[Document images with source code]
╔══

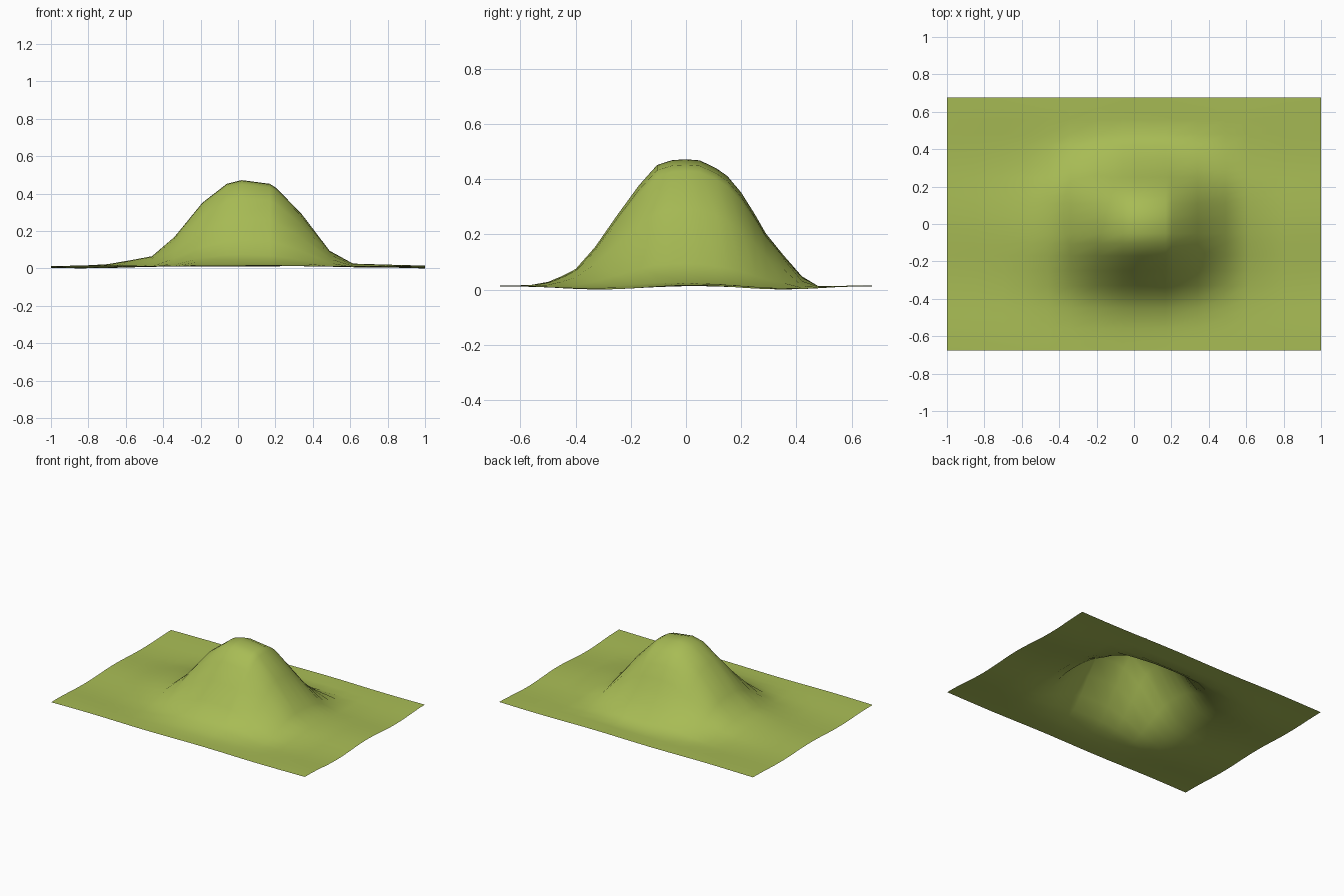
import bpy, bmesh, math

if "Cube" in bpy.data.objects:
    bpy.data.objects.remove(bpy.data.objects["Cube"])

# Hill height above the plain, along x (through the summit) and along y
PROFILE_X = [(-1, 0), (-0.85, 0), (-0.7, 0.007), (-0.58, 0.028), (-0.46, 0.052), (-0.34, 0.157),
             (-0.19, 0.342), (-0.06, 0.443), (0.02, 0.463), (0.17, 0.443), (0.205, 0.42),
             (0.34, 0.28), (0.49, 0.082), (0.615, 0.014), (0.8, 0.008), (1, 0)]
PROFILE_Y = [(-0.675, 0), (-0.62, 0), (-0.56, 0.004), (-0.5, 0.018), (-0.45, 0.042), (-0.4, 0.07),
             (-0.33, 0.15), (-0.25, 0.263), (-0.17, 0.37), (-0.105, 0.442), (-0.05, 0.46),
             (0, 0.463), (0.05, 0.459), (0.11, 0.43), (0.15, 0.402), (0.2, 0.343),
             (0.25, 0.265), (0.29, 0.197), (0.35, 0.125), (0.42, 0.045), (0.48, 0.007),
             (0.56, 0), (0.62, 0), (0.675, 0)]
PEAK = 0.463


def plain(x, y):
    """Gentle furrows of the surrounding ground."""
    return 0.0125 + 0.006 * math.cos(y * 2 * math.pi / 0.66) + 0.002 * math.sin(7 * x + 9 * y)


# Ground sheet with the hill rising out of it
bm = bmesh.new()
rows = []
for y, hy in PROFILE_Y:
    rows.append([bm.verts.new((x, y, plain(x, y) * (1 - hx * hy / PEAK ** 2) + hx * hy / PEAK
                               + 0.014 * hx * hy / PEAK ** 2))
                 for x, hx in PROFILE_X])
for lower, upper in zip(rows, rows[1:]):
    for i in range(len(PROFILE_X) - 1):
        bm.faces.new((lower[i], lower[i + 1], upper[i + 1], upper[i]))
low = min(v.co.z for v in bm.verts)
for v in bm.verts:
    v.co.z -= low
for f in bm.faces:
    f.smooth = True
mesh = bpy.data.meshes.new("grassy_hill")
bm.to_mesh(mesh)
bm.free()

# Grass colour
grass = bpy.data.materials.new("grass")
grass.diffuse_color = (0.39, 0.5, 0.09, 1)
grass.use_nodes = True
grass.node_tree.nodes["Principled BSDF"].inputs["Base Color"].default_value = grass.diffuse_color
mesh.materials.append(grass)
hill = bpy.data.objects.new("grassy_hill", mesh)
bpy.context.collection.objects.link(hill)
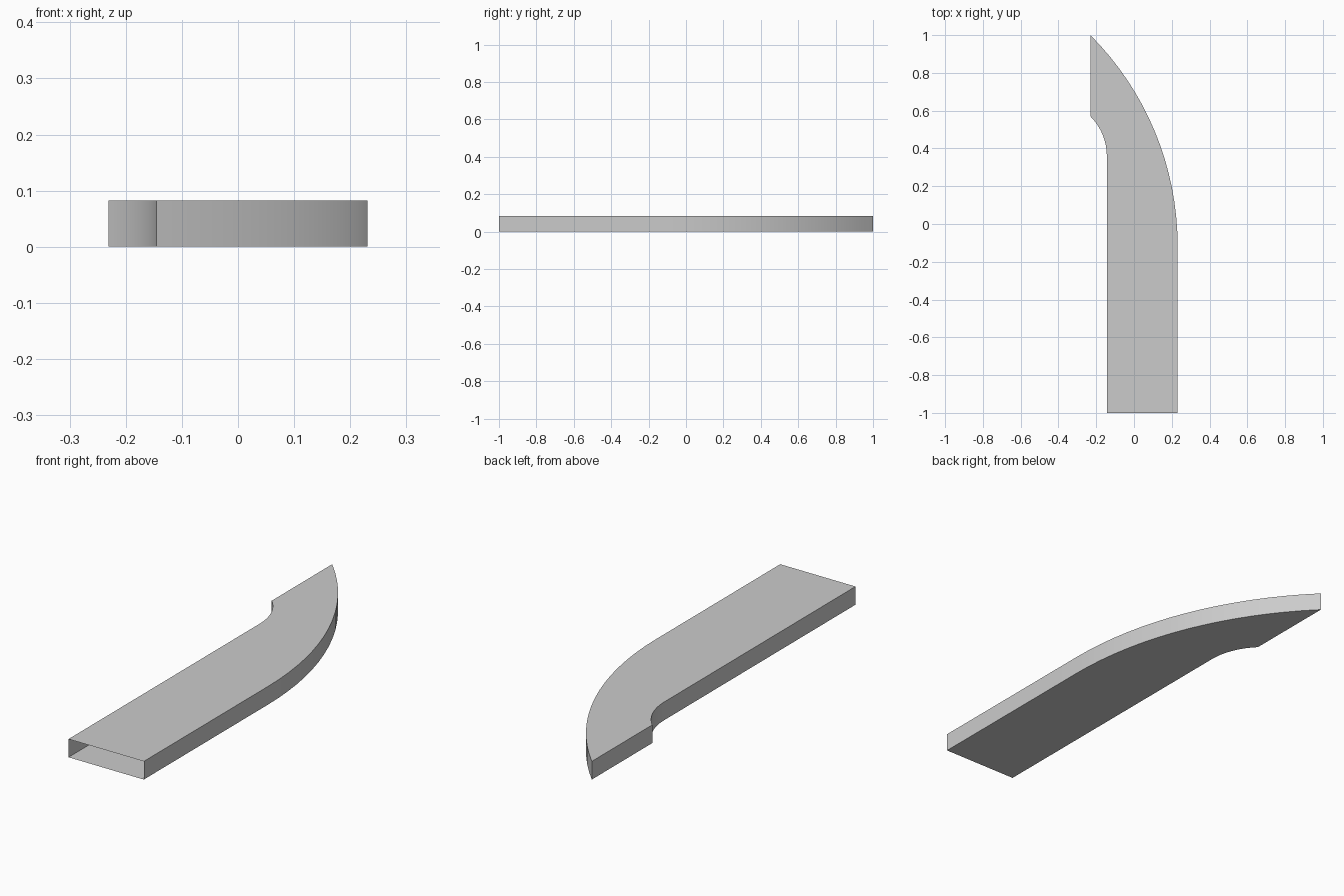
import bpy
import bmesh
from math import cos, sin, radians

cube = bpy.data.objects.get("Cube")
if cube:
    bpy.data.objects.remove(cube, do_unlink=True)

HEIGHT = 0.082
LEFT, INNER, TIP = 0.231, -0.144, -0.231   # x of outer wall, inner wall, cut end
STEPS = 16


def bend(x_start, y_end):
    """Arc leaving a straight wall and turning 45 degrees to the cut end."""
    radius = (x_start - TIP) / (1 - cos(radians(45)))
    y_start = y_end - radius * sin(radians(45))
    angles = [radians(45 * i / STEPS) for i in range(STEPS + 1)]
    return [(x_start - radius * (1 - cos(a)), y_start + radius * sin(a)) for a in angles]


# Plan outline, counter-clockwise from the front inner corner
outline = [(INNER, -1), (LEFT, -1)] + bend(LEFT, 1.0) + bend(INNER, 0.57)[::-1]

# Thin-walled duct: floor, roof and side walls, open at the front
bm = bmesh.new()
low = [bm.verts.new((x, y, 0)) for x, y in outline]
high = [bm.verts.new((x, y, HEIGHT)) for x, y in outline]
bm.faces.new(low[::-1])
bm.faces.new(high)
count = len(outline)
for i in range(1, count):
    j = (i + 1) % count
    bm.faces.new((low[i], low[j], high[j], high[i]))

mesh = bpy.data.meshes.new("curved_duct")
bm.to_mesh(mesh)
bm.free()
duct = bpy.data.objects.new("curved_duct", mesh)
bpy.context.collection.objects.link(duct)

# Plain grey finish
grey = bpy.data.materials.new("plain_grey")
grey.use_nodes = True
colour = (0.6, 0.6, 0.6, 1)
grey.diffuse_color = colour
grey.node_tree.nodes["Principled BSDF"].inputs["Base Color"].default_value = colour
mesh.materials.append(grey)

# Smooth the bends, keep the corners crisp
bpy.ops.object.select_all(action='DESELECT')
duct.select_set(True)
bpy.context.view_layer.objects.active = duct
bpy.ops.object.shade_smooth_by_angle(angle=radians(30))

╚══

For the word "grey", return every line of the records that holds it.

# Plain grey finish
grey = bpy.data.materials.new("plain_grey")
grey.use_nodes = True
grey.diffuse_color = colour
grey.node_tree.nodes["Principled BSDF"].inputs["Base Color"].default_value = colour
mesh.materials.append(grey)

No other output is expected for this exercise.